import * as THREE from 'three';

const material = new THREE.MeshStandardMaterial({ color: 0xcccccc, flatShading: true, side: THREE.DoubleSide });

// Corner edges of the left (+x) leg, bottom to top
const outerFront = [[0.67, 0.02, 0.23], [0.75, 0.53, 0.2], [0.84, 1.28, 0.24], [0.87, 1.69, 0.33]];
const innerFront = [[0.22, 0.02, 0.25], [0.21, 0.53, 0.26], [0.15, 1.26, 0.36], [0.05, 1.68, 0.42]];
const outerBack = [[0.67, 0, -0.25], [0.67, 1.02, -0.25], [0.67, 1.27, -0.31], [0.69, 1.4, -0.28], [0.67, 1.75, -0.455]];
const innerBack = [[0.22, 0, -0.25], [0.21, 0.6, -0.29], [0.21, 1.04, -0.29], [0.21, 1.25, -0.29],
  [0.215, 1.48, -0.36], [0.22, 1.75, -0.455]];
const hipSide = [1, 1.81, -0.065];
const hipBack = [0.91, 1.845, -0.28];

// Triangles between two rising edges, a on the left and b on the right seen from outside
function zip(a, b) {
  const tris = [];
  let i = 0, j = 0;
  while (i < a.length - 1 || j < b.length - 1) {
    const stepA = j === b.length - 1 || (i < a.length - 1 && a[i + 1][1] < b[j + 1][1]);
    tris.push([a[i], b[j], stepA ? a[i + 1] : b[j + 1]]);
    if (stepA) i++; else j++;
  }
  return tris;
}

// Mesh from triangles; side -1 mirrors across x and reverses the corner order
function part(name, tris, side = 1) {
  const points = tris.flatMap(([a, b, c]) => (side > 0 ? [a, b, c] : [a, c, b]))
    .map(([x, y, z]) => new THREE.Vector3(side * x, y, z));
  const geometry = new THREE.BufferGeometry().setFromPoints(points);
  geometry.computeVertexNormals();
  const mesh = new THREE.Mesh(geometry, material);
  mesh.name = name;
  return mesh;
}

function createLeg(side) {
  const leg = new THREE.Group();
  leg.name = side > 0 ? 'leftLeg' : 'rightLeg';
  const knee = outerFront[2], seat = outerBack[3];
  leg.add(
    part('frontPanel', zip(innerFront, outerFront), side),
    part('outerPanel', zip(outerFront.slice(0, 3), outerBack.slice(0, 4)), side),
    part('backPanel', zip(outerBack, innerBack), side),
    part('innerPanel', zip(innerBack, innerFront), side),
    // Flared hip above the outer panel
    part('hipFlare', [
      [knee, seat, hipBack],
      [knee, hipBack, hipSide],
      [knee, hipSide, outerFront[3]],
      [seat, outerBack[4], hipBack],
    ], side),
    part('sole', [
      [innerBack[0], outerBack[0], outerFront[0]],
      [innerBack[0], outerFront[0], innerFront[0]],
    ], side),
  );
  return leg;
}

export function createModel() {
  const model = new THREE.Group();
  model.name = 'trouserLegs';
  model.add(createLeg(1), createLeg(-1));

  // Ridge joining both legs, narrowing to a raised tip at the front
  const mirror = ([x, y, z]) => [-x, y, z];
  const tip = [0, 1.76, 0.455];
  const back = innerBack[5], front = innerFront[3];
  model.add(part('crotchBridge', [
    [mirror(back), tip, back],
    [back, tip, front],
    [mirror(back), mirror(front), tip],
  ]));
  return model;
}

WHAT YOU NEED TO DO: Check each line of the records above for the word "innerBack", then give the number of lines that have it, with no other words.

SOLUTION TO THIS TASK: 6